Wentworth also got a bill through the Senate that would keep the travel vouchers of peace officers private when they’re protecting public officials. If it passes, the amount spent on Gov. Rick Perry’s security details, and the reasons for spending it, will be kept from the public. (Both Wentworth bills, like Huffman’s, were pending in House committees as the Legislature wound down.)

Such measures strike at the heart of journalists’-and the public’s-right to know what government officials and agencies are up to. Turner shouldn’t have been surprised that the news media didn’t rise to his call for cheerleading on the Medicaid bill, which died in the House. The shield law was welcome. But if investigative journalists aren’t allowed to do their jobs, there will be less and less worth shielding.


Climate Change

Legislators open rhetorical fire on TCEQ

As ritual, Senate confirmation hearings for Bryan Shaw, Gov. Rick Perry’s latest pick for the three-member panel that oversees the Texas Commission on Environmental Quality, were cathartic, at least for the agency’s growing ranks of critics.

In a tense April committee hearing, and again in May on the Senate floor, Democrats blasted Shaw, an associate professor of biological and agricultural engineering at Texas A&M, for the environmental agency’s failures. Shaw has served as a TCEQ commissioner since his appointment in November 2007. The list of issues is substantial: lack of public input on air pollution; permitting a West Texas radioactive waste dump over staff objections; and secret, possibly illegal, meetings between Asarco, the El Paso copper smelter and major polluter, and at least one TCEQ commissioner.

“Over the last decade TCEQ has lost its way,” said Sen. Eliot Shapleigh, an El Paso Democrat. “Created to enforce clean air and clean water laws, TCEQ now protects polluters.”

In an unusual move, the senators “severed” Shaw from the day’s other nominees and put him up for an individual vote-partly so they could air their grievances. Though Shaw was confirmed 22-7 (confirmation requires a two-thirds vote of those present), this rare public challenge underscored the sense that the industry-friendly TCEQ is embarrassingly out of step with a greening citizenry.

Sens. Kirk Watson, an Austin Democrat, and Shapleigh grilled Shaw for hours. As Watson pointed out, confirmation hearings are one of the few chances for legislators and the public to figure out “how [agency heads] think about things.”

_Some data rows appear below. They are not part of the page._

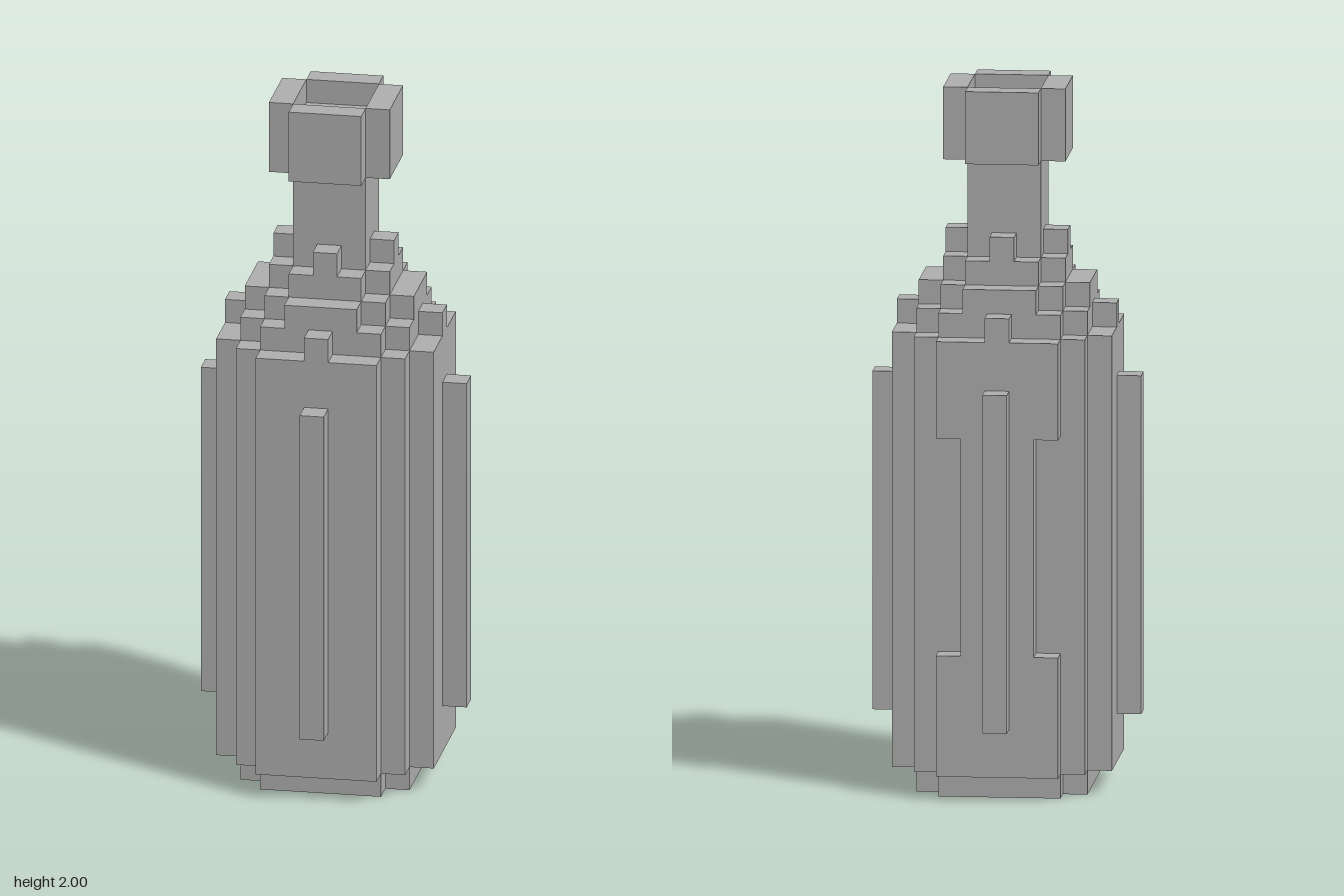
import * as THREE from 'three';

const U = 2 / 29; // one block

export function createModel() {
  const bottle = new THREE.Group();
  bottle.name = 'bottle';
  const grey = new THREE.MeshStandardMaterial({ color: 0xb0b0b0 });
  grey.name = 'grey';

  const add = (name, geometry) => {
    const mesh = new THREE.Mesh(geometry, grey);
    mesh.name = name;
    bottle.add(mesh);
    return mesh;
  };

  // Slab with a stepped outline: one corner of half sizes, turned four times
  const slab = (name, steps, y0, y1, holeHalf = 0) => {
    const corner = [];
    steps.forEach(([x, z], i) => {
      if (i) corner.push([x, steps[i - 1][1]]);
      corner.push([x, z]);
    });
    const outline = [];
    for (let q = 0; q < 4; q++) {
      for (let [x, z] of corner) {
        for (let k = 0; k < q; k++) [x, z] = [-z, x];
        outline.push(new THREE.Vector2(x * U, z * U));
      }
    }
    const shape = new THREE.Shape(outline);
    if (holeHalf) {
      const h = holeHalf * U;
      shape.holes.push(new THREE.Path([[-h, -h], [-h, h], [h, h], [h, -h]].map(p => new THREE.Vector2(...p))));
    }
    const g = new THREE.ExtrudeGeometry(shape, { depth: (y1 - y0) * U, bevelEnabled: false });
    g.rotateX(-Math.PI / 2).translate(0, y0 * U, 0);
    add(name, g);
  };

  // Box one block thick whose outer face lies on the given side (0 front, 1 left, 2 back, 3 right)
  const plate = (name, side, width, y0, y1, inner) => {
    const g = new THREE.BoxGeometry(width * U, (y1 - y0) * U, U);
    g.translate(0, (y0 + y1) / 2 * U, (inner + 0.5) * U);
    add(name, g).rotation.y = side * Math.PI / 2;
  };

  // Foot, body core and stepped shoulder
  slab('foot', [[3.5, 2.5], [2.5, 3.5]], 0, 1);
  slab('bodyCore', [[3.5, 3.5]], 1, 19);
  slab('lowerShoulder', [[3.5, 2.5], [2.5, 3.5]], 19, 20);
  slab('middleShoulder', [[3.5, 1.5], [2.5, 2.5], [1.5, 3.5]], 20, 21);
  slab('upperShoulder', [[2.5, 1.5], [1.5, 2.5]], 21, 22);

  // Neck with a narrow bore
  slab('neck', [[1.5, 1.5]], 22, 28, 0.5);

  for (let side = 0; side < 4; side++) {
    // Wall panels; the back one is notched along both edges
    if (side === 2) {
      plate('backPanelBottom', side, 5, 1, 6, 3.5);
      plate('backPanelMiddle', side, 3, 6, 15, 3.5);
      plate('backPanelTop', side, 5, 15, 19, 3.5);
    } else {
      plate('wallPanel', side, 5, 1, 19, 3.5);
    }
    plate('rib', side, 1, 3, 17, 4.5);
    plate('panelTab', side, 1, 19, 20, 3.5);
    plate('shoulderTab', side, 1, 22, 23, 1.5);
    // Rim around the mouth
    plate('rimPlate', side, 3, 26, 29, 1.5);
  }
  return bottle;
}
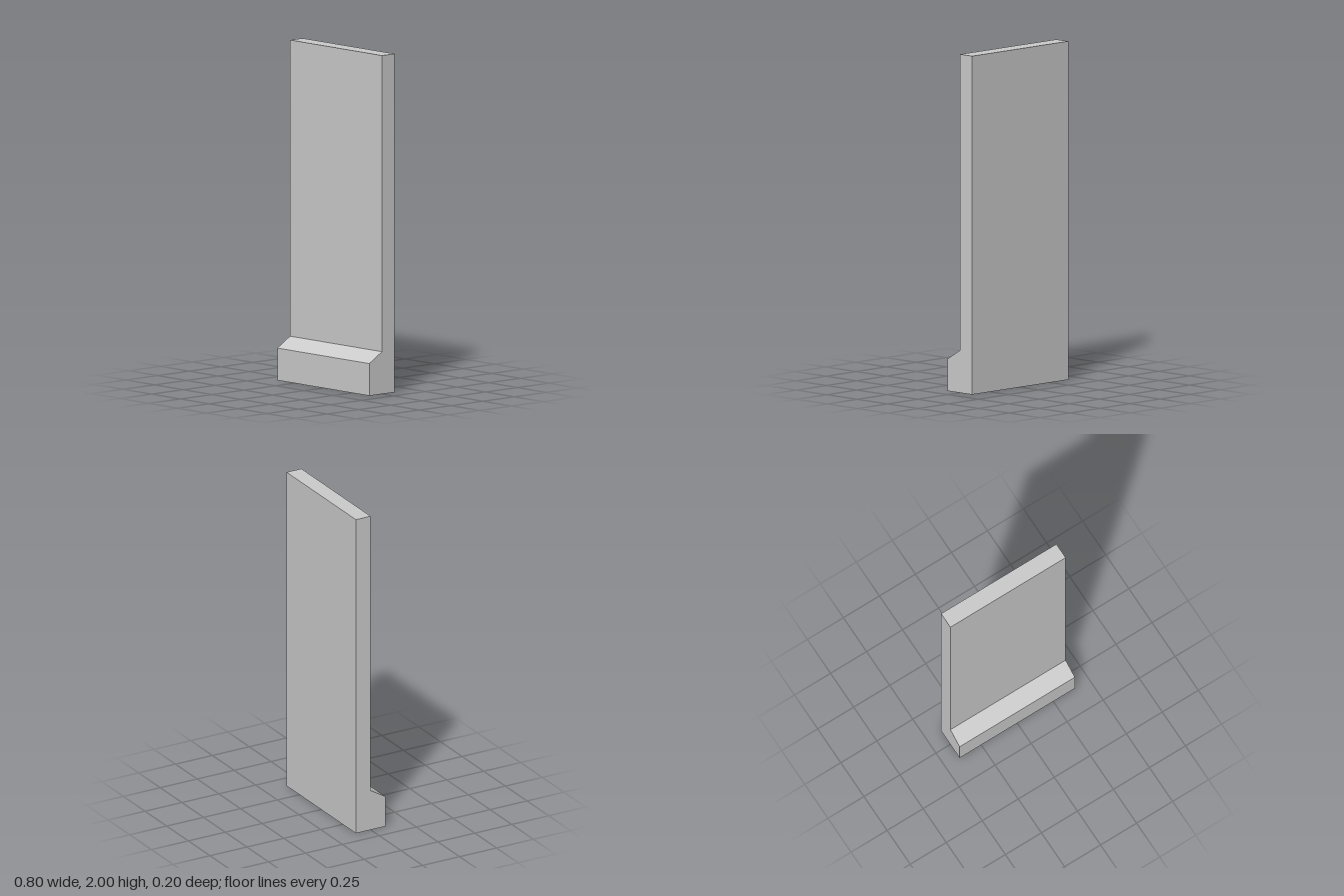
import * as THREE from 'three';

const WIDTH = 0.8;

export function createModel() {
  const group = new THREE.Group();
  group.name = 'wallPanel';

  // Side profile as (z, y): thin slab with a sloped-top plinth at the front foot
  const profile = new THREE.Shape([
    [-0.1, 0], [0.1, 0], [0.1, 0.19], [0, 0.25], [0, 2], [-0.1, 2],
  ].map(([z, y]) => new THREE.Vector2(z, y)));

  // Extrude across the width, then turn the profile to face +z
  const geometry = new THREE.ExtrudeGeometry(profile, { depth: WIDTH, bevelEnabled: false });
  geometry.translate(0, 0, -WIDTH / 2);
  geometry.rotateY(-Math.PI / 2);

  const material = new THREE.MeshStandardMaterial({ color: 0xcccccc, flatShading: true });
  const panel = new THREE.Mesh(geometry, material);
  panel.name = 'panelWithPlinth';
  group.add(panel);
  return group;
}
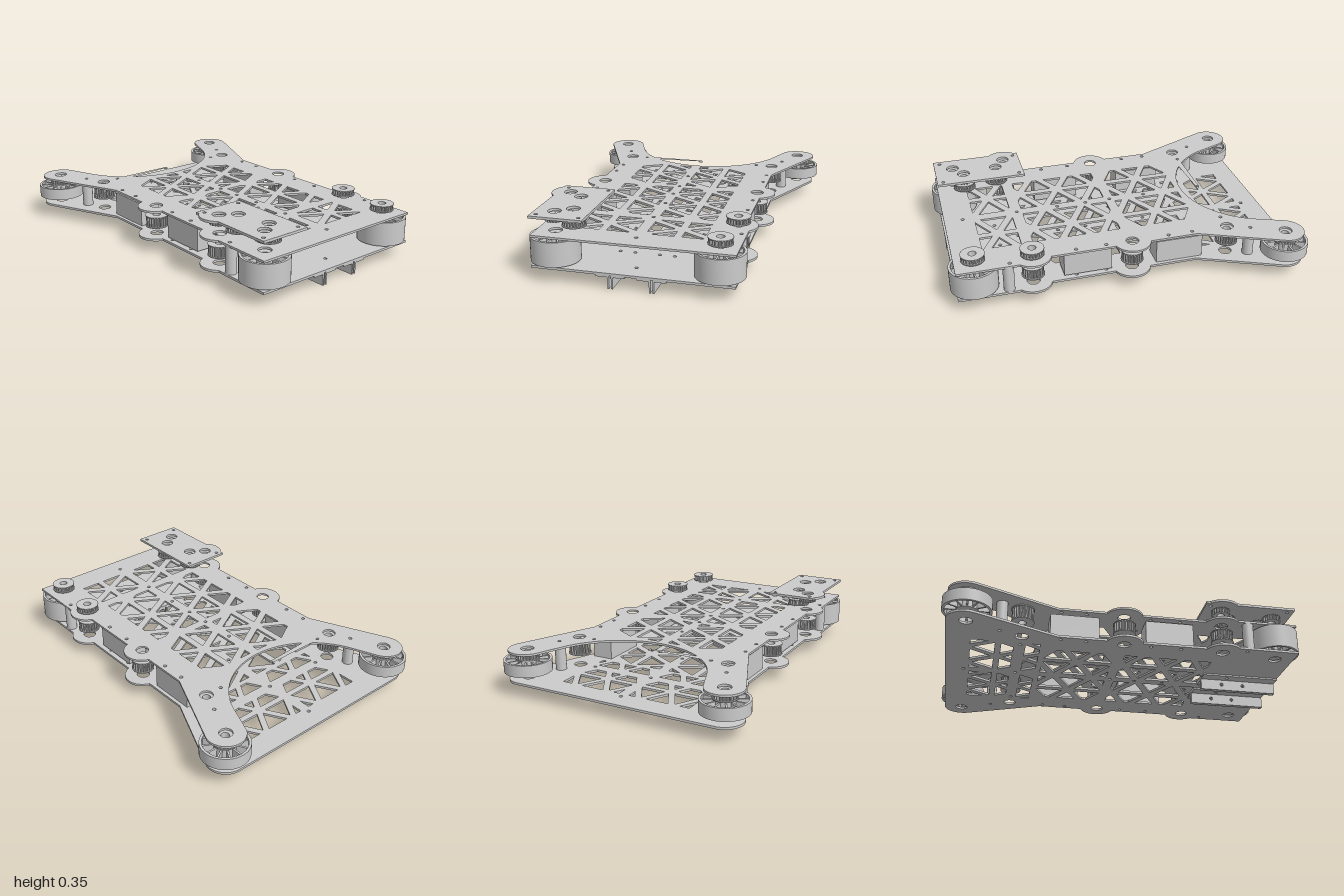
import * as THREE from 'three';
import { toCreasedNormals } from 'three/addons/utils/BufferGeometryUtils.js';

const mat = new THREE.MeshStandardMaterial({ color: 0xcccccc });
const V = (x, z) => new THREE.Vector2(x, z);
const rad = Math.PI / 180;

// points of an arc in the ground plane, degrees
function arc(cx, cz, r, a0, a1, n = 24) {
  return Array.from({ length: n + 1 }, (_, i) => {
    const a = (a0 + (a1 - a0) * i / n) * rad;
    return V(cx + r * Math.cos(a), cz + r * Math.sin(a));
  });
}
const circle = (x, z, r, n = 24) => arc(x, z, r, 0, 360 * (1 - 1 / n), n - 1);
const rect = (x0, x1, z0, z1) => [V(x0, z0), V(x1, z0), V(x1, z1), V(x0, z1)];

// counter-clockwise copy of an outline, so that hole walls face inwards
const ccw = pts => THREE.ShapeUtils.isClockWise(pts) ? [...pts].reverse() : pts;

// flat slab with (x, z) outline and holes, from y0 to y1
function slab(name, outline, holes, y0, y1) {
  const shape = new THREE.Shape(ccw(outline));
  // a hair of shear keeps hole corners from lining up in the triangulation
  shape.holes = holes.map(h => new THREE.Path(h.map(p => V(p.x + 1e-4 * p.y, p.y))));
  const geo = new THREE.ExtrudeGeometry(shape, { depth: y1 - y0, bevelEnabled: false });
  geo.rotateX(Math.PI / 2).translate(0, y1, 0);
  const mesh = new THREE.Mesh(toCreasedNormals(geo, 0.5), mat);
  mesh.name = name;
  return mesh;
}

function box(name, x0, x1, y0, y1, z0, z1) {
  const mesh = new THREE.Mesh(new THREE.BoxGeometry(x1 - x0, y1 - y0, z1 - z0), mat);
  mesh.position.set((x0 + x1) / 2, (y0 + y1) / 2, (z0 + z1) / 2);
  mesh.name = name;
  return mesh;
}

// keep the part of a polygon where side * p[axis] >= side * limit
function clip(poly, axis, limit, side) {
  const out = [];
  poly.forEach((p, i) => {
    const q = poly[(i + 1) % poly.length];
    const dp = side * (p[axis] - limit), dq = side * (q[axis] - limit);
    if (dp >= 0) out.push(p);
    if (dp * dq < 0) out.push(p.clone().lerp(q, dp / (dp - dq)));
  });
  return out;
}

// triangular lattice pockets inside a rectangle; swap turns the ribs sideways
function lattice(x0, x1, z0, z1, l0, h, c, a, swap = false) {
  const pockets = [];
  const node = (k, t) => swap ? V(t, l0 + k * h) : V(l0 + k * h, t);
  for (let k = -4; k < 4; k++) for (let m = -6; m < 6; m++) for (const flip of [0, 1]) {
    const base = k + flip, apex = k + 1 - flip;
    const t = c + (base % 2 ? a / 2 : 0) + m * a;
    let tri = [node(base, t), node(base, t + a), node(apex, t + a / 2)];
    const mid = tri[0].clone().add(tri[1]).add(tri[2]).divideScalar(3);
    tri = tri.map(p => p.sub(mid).multiplyScalar(0.7).add(mid));
    tri = clip(clip(tri, 'x', x0, 1), 'x', x1, -1);
    tri = clip(clip(tri, 'y', z0, 1), 'y', z1, -1);
    if (tri.length > 2 && Math.abs(THREE.ShapeUtils.area(tri)) > 0.0005) pockets.push(tri);
  }
  return pockets;
}

const mirrored = half => [...half, ...half.map(p => V(-p.x, p.y)).reverse()];

// toothed pulley with optional flanges
function pulley(name, x, z, y0, y1, r, flanged = true, teeth = 22) {
  const g = new THREE.Group();
  g.name = name;
  const rim = [];
  for (let i = 0; i < teeth; i++) {
    [[0, 0.86], [0.2, 1], [0.5, 1], [0.7, 0.86]].forEach(([f, s]) => {
      const a = (i + f) / teeth * 2 * Math.PI;
      rim.push(V(x + r * s * Math.cos(a), z + r * s * Math.sin(a)));
    });
  }
  const bore = [circle(x, z, 0.022)];
  const f = flanged ? 0.005 : 0;
  g.add(slab('toothedRing', rim, bore, y0 + f, y1 - f));
  if (flanged) {
    g.add(slab('lowerFlange', circle(x, z, r + 0.004, 32), bore, y0, y0 + f));
    g.add(slab('upperFlange', circle(x, z, r + 0.004, 32), bore, y1 - f, y1));
  }
  return g;
}

// spoked wheel with a thin rim
function wheel(name, x, z, y0, y1) {
  const g = new THREE.Group();
  g.name = name;
  g.add(slab('rim', circle(x, z, 0.132, 48), [circle(x, z, 0.118, 48)], y0, y1));
  g.add(slab('hub', circle(x, z, 0.06, 32), [circle(x, z, 0.022)], y0, y1));
  for (let i = 0; i < 12; i++) {
    const s = new THREE.Mesh(new THREE.BoxGeometry(0.066, y1 - y0 - 0.01, 0.01), mat);
    const a = i * Math.PI / 6;
    s.position.set(x + 0.088 * Math.cos(a), (y0 + y1) / 2, z + 0.088 * Math.sin(a));
    s.rotation.y = -a;
    s.name = 'spoke';
    g.add(s);
  }
  return g;
}

export function createModel() {
  const model = new THREE.Group();
  model.name = 'driveChassis';

  // shared plate outline, front to rear horn
  const side = [V(0.535, 0.97), ...arc(0.465, 0.55, 0.105, 48, -70), ...arc(0.47, -0.01, 0.105, 73, -73), V(0.5, -0.38)];
  const topOutline = mirrored([...side, ...arc(0.6, -0.87, 0.105, 23, -157), ...arc(0, -0.94, 0.48, 25, 88)]);
  const bottomOutline = mirrored([...side, ...arc(0.6, -0.87, 0.105, 23, -90)]);

  // axle holes, screw holes and lattice pockets
  const axles = [[0.6, -0.87], [0.47, -0.57], [0.47, -0.01], [0.465, 0.55], [0.435, 0.865]];
  const screws = [[0.47, -0.36], [0.47, -0.22], [0.47, 0.14], [0.47, 0.31], [0.52, -0.69], [0.505, 0.68], [0.37, -0.57]];
  const holes = [], topHoles = [], bottomHoles = [];
  const panel = (a, b, z0, z1) => lattice(a, b, z0, z1, 0, 0.2, (z0 + z1) / 2 + 0.115, 0.23);
  for (const s of [1, -1]) {
    axles.forEach(([x, z]) => holes.push(circle(s * x, z, 0.036)));
    screws.forEach(([x, z]) => holes.push(circle(s * x, z, 0.01, 12)));
    const [a, b] = s > 0 ? [0.03, 0.335] : [-0.335, -0.03];
    holes.push(...panel(a, b, -0.43, -0.035), ...panel(a, b, 0.02, 0.52));
    topHoles.push(...panel(a, b, 0.585, 0.8));
    const [c, d] = s > 0 ? [0.03, 0.39] : [-0.39, -0.03];
    bottomHoles.push(...lattice(c, d, -0.84, -0.605, -0.69, 0.173, 0, 0.2, true));
    bottomHoles.push(...lattice(c, d, -0.54, -0.46, -0.56, 0.173, 0, 0.2, true));
    bottomHoles.push(circle(s * 0.068, 0.67, 0.01, 12), circle(s * 0.15, 0.67, 0.01, 12));
  }
  for (const z of [-0.57, -0.22, -0.008, 0.14, 0.31, 0.55, 0.865]) holes.push(circle(0, z, 0.01, 12));
  bottomHoles.push(circle(0, -0.87, 0.01, 12));
  model.add(slab('topPlate', topOutline, [...holes, ...topHoles], 0.238, 0.25));
  model.add(slab('bottomPlate', bottomOutline, [...holes, ...bottomHoles], 0.072, 0.085));

  // mirrored running gear between the plates
  for (const s of [1, -1]) {
    model.add(wheel('rearWheel', s * 0.602, -0.868, 0.125, 0.193));
    model.add(pulley('rearWheelPulley', s * 0.602, -0.868, 0.193, 0.235, 0.062));
    model.add(pulley('rearIdlerPulley', s * 0.47, -0.57, 0.155, 0.235, 0.06));
    model.add(pulley('middlePulley', s * 0.47, -0.01, 0.13, 0.195, 0.06));
    model.add(pulley('frontPulley', s * 0.465, 0.55, 0.13, 0.195, 0.06));
    model.add(wheel('frontDrum', s * 0.437, 0.868, 0.095, 0.23));
    for (const [x, z] of [[0.52, -0.685], [0.505, 0.69]]) {
      model.add(slab('standoff', circle(s * x, z, 0.031), [circle(s * x, z, 0.01, 12)], 0.085, 0.238));
    }
    const [x0, x1] = s > 0 ? [0.36, 0.48] : [-0.48, -0.36];
    model.add(box('frontSideBlock', x0, x1, 0.095, 0.225, 0.11, 0.38));
    model.add(box('rearSideBlock', x0, x1, 0.082, 0.22, -0.42, -0.15));
  }

  // drive pulleys above the top plate
  for (const [x, z] of [[0.465, 0.55], [0.435, 0.865], [-0.388, 0.608], [-0.355, 0.806]]) {
    model.add(pulley('drivePulley', x, z, 0.263, 0.3, 0.062));
  }

  // meshing gears and their cover plate
  const gears = [[-0.47, 0.55], [-0.388, 0.608], [-0.437, 0.863], [-0.355, 0.806]];
  gears.forEach(([x, z]) => model.add(pulley('spurGear', x, z, 0.305, 0.335, 0.052, false, 20)));
  const cover = [V(-0.25, 0.45), V(-0.25, 0.97), V(-0.54, 0.97), ...arc(-0.47, 0.55, 0.105, 132, 228), V(-0.54, 0.45)];
  const coverHoles = gears.map(([x, z]) => circle(x, z, 0.036));
  for (const x of [-0.51, -0.28]) for (const z of [0.48, 0.935]) coverHoles.push(circle(x, z, 0.01, 12));
  model.add(slab('gearCover', cover, coverHoles, 0.34, 0.354));

  // back-to-back angle brackets below the front
  const fin = new THREE.Shape(rect(0.52, 0.97, 0, 0.072));
  fin.holes = [0.645, 0.775].map(z => new THREE.Path(circle(z, 0.035, 0.01, 16)));
  const finGeo = new THREE.ExtrudeGeometry(fin, { depth: 0.009, bevelEnabled: false });
  finGeo.rotateY(-Math.PI / 2).translate(0.0045, 0, 0);
  for (const cx of [-0.109, 0.109]) for (const s of [1, -1]) {
    const web = new THREE.Mesh(finGeo, mat);
    web.position.x = cx + s * 0.0095;
    web.name = 'bracketWeb';
    model.add(web);
    const [a, b] = s > 0 ? [cx + 0.005, cx + 0.076] : [cx - 0.076, cx - 0.005];
    model.add(slab('bracketFlange', rect(a, b, 0.52, 0.97), [circle(cx + s * 0.041, 0.67, 0.01, 12)], 0.063, 0.072));
  }
  return model;
}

Watson, sarcastic at times, asked whether TCEQ is doing anything to prepare for congressional action on climate change, legislation that will have a major impact on the Texas energy sector. Shaw’s response: No, but the agency would “monitor and try to anticipate” new EPA requirements. Next, Watson asked if Shaw agreed with the view, supported by the vast majority of scientists, that human activity is driving dramatic climate change. Shaw’s answer was a tad opaque:

“I don’t believe it’s fully vetted,” said a visibly nervous Shaw, who sports a “high and tight” Aggie buzz cut. “Fortunately or unfortunately, having a consensus of a group of scientists doesn’t make that fully settled. There are still certainly those renowned scientists that still express skepticism, and moreover, I think that it warrants a critical process of looking forward because the implications of moving forward based on

the assumption that manmade contribution is the primary driver of climate change may close windows of opportunity for us with regard to the environmental good that we’re trying to achieve.”

Clear as smog.

Watson wryly suggested that Shaw consult colleagues

in the atmospheric sciences department at A&M. As it turned out, he already had. Gerald North, a renowned expert on climate studies at the university, told the he met with Shaw “a year or two ago” to discuss the science behind climate change. North said he left the meeting with a “kind

of empty feeling,” because he got the impression that ­”opposite political and economic considerations weighed more heavily” with Shaw than “an actual analysis of the views in the active scientific community.”

A gaggle of senators has called for Gov. Rick Perry to launch a “top-to-bottom” shake-up of the TCEQ. Though that’s unlikely, environmental groups are holding out hope that the agency’s sunset review, which kicks off in 2012, will lead to serious reform.